Fungi comprise one of the five taxonomic kingdoms (the other four are plants, animals, bacteria, and protists). Fungi are most often associated with mushrooms, fleshy fruiting bodies that some types of fungi produce, but molds and yeasts are fungi, too.
Fungi play a very important role in ecosystems. They help decompose organic matter and act as symbionts for some plants, playing an important role in biogeochemical cycle. Some types of fungi are used as a leavening agent, in fermentation processes, and for the production of antibiotics. And, of course, many mushrooms are a source of food for animals including humans. Some mushrooms (for example, truffles) are even considered a delicacy.

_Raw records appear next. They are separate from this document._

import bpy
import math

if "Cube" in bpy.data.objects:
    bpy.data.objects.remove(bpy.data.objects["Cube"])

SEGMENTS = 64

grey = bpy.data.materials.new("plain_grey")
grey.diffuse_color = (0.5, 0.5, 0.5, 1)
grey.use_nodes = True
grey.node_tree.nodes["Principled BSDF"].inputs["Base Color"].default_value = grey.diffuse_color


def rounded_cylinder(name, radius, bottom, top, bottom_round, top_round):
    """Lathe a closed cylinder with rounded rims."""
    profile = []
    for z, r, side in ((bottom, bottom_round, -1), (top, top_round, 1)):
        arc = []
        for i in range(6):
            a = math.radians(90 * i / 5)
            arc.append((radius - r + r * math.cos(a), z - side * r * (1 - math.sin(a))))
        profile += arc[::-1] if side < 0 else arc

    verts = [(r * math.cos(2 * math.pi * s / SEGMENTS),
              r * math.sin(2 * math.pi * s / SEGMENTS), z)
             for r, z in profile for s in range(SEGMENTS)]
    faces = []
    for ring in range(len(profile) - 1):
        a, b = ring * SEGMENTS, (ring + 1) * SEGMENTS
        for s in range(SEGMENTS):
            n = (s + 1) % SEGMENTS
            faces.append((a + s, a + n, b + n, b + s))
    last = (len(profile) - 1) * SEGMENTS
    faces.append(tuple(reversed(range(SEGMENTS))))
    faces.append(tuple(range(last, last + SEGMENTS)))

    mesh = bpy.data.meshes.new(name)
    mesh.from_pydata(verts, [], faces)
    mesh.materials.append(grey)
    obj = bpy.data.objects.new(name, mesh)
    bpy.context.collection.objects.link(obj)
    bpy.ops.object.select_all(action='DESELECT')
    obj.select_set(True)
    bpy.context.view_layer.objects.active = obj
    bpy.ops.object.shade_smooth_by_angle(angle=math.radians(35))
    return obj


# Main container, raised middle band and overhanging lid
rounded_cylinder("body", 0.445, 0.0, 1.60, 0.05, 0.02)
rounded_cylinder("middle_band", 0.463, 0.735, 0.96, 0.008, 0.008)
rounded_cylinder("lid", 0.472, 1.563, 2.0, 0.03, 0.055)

European Mushroom Day was established to recognize the role of fungi (especially mushroom-producing ones). Each year, its organizers present “the edible mushroom of the year” that serves as the theme for the day. For example, the first ever European Mushroom Day (September 24, 2016) was dedicated to Imleria badia, commonly known as the day bolete.
On the fourth Saturday in September, over a hundred mushroom-themed events are held in European countries. They include, but are not limited to, mushroom hikes, eco tours, exhibitions, seminars for professionals, public lectures, and other educational events.Remind me with Google Calendar
- Ecological Observances
- European Mushroom Day, European Day of Action for Fungi, ecological observance